Save water, reduce risk, plant grain sorghum.
“It’s one of those ancient crops that’s being given another look,” said Jesse McCurry, a regional field representative for the National Sorghum Check-off based at Colwich, Kan. “We’ve got some encouraging signs out there.”
Sorghum acreage has been on a slight uptick lately after a downward tapering that started in the mid-1990s. According to USDA’s prospective plantings report this spring, farmers in Oklahoma, for example, intend to plant 3 percent more sorghum this year and 19 percent less corn.
That’s no surprise to seed dealers in the region.
James Wuerflein has been growing non-irrigated sorghum steadily for at least two decades in Northwest Oklahoma near Kremlin and considers it his most reliable crop. “Rotating crops is how I got into it,” he said at a sorghum meeting earlier this spring. “And over time, it’s been more profitable than anything else I’ve grown.
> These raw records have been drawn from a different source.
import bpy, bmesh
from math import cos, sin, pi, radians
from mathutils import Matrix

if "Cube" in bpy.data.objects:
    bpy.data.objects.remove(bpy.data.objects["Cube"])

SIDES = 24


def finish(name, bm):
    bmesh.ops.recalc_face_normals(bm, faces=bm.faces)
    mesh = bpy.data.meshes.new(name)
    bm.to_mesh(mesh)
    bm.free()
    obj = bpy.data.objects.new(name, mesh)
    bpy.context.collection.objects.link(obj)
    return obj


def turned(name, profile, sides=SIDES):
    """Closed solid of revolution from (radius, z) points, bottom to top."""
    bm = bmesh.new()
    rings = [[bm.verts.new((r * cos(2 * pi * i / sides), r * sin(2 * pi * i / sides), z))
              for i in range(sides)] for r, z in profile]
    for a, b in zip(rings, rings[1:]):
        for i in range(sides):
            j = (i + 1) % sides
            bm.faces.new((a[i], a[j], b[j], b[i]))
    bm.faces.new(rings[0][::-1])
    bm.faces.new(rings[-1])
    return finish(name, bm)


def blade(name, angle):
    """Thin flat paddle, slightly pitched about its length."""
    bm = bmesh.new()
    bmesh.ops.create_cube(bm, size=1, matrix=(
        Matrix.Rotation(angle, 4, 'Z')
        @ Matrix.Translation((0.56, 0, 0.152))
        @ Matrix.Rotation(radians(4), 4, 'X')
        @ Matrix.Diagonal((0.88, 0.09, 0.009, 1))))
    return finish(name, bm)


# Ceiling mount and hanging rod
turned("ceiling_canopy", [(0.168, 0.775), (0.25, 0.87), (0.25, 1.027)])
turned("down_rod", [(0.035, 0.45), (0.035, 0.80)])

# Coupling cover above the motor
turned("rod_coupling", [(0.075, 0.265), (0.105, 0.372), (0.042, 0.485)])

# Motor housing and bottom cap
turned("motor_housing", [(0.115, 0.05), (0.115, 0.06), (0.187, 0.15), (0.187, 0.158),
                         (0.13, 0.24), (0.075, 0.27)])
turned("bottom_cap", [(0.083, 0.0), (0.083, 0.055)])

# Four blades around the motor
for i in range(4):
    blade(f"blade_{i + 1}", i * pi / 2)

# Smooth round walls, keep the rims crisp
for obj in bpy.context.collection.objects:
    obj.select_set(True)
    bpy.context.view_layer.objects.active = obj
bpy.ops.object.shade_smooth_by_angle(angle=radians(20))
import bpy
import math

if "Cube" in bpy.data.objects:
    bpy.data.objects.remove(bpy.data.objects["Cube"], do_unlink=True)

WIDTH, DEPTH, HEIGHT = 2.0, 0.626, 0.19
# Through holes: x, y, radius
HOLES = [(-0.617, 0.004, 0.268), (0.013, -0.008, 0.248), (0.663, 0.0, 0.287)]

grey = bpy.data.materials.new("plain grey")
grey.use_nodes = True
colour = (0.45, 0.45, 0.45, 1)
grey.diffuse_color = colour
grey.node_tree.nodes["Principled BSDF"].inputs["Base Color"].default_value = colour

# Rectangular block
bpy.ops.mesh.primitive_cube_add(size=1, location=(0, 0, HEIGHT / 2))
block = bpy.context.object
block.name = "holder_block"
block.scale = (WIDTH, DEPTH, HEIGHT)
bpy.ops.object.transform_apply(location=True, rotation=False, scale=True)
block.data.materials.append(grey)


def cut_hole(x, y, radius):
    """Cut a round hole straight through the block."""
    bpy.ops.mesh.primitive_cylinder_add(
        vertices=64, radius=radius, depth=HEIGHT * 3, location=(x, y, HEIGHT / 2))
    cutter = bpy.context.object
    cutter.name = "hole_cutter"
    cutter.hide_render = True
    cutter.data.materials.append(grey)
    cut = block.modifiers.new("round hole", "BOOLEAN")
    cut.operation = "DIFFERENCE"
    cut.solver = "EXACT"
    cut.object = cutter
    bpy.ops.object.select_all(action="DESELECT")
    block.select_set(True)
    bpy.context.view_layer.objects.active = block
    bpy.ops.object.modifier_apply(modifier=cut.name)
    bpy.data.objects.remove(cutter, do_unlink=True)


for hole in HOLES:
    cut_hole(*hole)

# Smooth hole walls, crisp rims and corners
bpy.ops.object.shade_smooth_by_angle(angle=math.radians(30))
If I look at the long-term averages, it gives me better profits than any other crop.”
Wuerflein, who is an at-large member of the U.S. Sorghum Check-off board and a Channel seed dealer, noticed early on that farmers in southwest Kansas and northwest Oklahoma were showing more interest in planting sorghum this year.
Another seed dealer, Roger Goodwin, a sales representative for Johnston’s Grain Company of Enid, also said he noticed the trend, especially in the north central Oklahoma corridor along Interstate 35.